START Information provided
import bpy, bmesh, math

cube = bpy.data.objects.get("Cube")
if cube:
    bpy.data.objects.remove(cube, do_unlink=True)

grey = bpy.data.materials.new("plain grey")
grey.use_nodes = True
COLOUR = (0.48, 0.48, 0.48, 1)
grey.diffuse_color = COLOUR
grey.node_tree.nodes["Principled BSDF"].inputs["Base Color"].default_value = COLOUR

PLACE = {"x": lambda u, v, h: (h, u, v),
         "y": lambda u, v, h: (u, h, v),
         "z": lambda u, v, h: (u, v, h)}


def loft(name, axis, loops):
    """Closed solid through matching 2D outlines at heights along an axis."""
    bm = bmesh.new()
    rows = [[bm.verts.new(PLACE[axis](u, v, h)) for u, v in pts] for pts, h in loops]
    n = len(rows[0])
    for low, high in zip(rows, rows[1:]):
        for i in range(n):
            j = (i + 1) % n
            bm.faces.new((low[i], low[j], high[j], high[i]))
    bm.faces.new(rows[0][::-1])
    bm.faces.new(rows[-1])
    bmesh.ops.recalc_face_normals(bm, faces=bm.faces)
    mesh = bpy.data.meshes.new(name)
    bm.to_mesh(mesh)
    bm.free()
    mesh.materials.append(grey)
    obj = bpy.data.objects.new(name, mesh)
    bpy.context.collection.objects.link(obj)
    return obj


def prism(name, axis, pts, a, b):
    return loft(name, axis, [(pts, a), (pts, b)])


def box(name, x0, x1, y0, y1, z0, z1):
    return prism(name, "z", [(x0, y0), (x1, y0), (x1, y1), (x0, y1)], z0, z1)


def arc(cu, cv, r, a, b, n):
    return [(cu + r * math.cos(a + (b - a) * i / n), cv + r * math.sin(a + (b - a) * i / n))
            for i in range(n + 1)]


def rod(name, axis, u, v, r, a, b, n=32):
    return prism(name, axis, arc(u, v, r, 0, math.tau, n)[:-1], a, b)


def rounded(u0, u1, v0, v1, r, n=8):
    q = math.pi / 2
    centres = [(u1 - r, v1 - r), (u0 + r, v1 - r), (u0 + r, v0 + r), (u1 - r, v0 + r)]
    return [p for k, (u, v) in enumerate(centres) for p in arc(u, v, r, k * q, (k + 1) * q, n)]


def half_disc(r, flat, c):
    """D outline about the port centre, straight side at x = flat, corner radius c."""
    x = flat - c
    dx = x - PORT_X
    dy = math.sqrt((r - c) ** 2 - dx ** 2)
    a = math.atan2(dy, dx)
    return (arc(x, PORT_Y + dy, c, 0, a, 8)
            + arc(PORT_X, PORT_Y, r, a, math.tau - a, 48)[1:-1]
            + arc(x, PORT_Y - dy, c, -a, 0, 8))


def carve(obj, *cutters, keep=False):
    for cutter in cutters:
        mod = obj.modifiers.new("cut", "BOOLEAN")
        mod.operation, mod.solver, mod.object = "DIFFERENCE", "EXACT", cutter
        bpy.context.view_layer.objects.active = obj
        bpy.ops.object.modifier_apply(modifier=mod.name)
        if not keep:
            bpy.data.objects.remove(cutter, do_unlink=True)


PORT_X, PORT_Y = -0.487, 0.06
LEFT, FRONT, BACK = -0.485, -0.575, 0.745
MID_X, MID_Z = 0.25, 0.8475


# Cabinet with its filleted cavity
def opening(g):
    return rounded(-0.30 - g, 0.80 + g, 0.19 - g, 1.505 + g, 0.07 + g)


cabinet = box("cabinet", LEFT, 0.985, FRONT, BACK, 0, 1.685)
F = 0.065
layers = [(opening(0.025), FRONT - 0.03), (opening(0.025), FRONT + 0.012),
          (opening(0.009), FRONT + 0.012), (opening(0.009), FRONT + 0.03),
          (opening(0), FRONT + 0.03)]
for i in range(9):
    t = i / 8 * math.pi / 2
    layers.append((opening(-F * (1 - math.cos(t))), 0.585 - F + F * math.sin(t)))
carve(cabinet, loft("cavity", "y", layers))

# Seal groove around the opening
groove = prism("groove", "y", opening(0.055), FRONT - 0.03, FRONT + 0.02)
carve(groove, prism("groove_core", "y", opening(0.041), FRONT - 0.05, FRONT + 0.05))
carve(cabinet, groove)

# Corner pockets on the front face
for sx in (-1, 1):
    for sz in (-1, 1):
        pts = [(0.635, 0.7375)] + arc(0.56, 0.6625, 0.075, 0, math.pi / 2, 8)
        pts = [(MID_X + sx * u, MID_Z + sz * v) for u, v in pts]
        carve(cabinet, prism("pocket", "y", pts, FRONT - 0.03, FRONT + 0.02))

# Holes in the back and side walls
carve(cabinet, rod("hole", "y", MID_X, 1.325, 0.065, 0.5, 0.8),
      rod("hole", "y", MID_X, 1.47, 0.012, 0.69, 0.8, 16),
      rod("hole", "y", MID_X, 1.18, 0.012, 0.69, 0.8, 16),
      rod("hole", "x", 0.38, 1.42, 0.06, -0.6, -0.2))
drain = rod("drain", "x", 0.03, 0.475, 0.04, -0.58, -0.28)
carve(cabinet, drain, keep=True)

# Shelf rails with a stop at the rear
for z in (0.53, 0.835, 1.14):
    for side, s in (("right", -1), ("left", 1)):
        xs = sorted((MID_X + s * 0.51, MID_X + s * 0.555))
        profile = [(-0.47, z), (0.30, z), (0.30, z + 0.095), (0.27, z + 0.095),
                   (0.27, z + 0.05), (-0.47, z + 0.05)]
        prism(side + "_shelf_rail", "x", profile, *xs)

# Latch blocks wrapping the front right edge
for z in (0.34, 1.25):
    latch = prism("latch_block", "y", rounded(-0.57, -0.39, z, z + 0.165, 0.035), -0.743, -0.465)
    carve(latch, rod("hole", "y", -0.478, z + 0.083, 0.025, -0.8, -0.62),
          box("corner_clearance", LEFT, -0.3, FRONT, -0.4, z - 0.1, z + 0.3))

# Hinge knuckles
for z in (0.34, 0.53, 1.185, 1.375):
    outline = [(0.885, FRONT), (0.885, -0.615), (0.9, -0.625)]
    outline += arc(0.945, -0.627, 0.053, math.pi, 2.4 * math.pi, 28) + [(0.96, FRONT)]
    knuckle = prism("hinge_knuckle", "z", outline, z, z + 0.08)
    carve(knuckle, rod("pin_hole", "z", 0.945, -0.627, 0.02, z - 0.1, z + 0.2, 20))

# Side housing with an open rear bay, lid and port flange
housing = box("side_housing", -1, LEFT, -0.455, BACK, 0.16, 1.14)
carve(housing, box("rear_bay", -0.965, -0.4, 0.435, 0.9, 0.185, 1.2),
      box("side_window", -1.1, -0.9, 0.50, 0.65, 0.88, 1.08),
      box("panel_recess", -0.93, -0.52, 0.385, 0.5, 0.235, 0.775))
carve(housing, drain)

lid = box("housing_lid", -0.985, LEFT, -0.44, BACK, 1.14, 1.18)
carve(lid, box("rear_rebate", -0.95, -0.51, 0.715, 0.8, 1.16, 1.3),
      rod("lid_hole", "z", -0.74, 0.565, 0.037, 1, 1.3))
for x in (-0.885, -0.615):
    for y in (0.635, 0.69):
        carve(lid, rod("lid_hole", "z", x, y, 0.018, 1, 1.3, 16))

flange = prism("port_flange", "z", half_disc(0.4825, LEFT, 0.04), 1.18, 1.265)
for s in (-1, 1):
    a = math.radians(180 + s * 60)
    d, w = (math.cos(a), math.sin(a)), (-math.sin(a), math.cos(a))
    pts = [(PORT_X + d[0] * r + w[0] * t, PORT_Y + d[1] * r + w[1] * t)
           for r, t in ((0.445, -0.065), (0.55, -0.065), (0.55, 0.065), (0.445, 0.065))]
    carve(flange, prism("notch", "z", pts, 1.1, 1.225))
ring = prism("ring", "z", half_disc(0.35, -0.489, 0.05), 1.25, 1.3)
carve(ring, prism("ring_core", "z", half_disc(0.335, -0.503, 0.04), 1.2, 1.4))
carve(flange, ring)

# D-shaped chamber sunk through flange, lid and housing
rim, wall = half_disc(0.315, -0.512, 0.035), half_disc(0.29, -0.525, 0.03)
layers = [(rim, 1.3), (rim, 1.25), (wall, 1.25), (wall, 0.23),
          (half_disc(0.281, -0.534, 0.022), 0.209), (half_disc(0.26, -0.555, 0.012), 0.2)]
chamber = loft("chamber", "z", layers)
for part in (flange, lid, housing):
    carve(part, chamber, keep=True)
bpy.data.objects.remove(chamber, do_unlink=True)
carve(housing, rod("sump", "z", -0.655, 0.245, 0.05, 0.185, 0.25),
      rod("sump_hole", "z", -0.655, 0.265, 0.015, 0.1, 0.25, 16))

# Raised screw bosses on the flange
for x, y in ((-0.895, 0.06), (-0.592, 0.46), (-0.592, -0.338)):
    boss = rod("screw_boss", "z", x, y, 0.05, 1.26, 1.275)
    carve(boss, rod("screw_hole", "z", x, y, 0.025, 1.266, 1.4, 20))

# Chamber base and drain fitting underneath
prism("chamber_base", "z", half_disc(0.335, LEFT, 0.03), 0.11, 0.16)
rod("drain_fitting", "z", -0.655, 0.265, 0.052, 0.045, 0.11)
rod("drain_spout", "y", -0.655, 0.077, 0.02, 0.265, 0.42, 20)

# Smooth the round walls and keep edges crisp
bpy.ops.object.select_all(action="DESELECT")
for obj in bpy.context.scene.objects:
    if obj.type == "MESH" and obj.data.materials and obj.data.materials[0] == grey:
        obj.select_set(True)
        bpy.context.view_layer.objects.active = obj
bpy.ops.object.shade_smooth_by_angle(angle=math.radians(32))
END Information provided
▸ **What is required**: Please copy each line of the records above that holds the word "faces".

▸ **Response to this task**:
            bm.faces.new((low[i], low[j], high[j], high[i]))
    bm.faces.new(rows[0][::-1])
    bm.faces.new(rows[-1])
    bmesh.ops.recalc_face_normals(bm, faces=bm.faces)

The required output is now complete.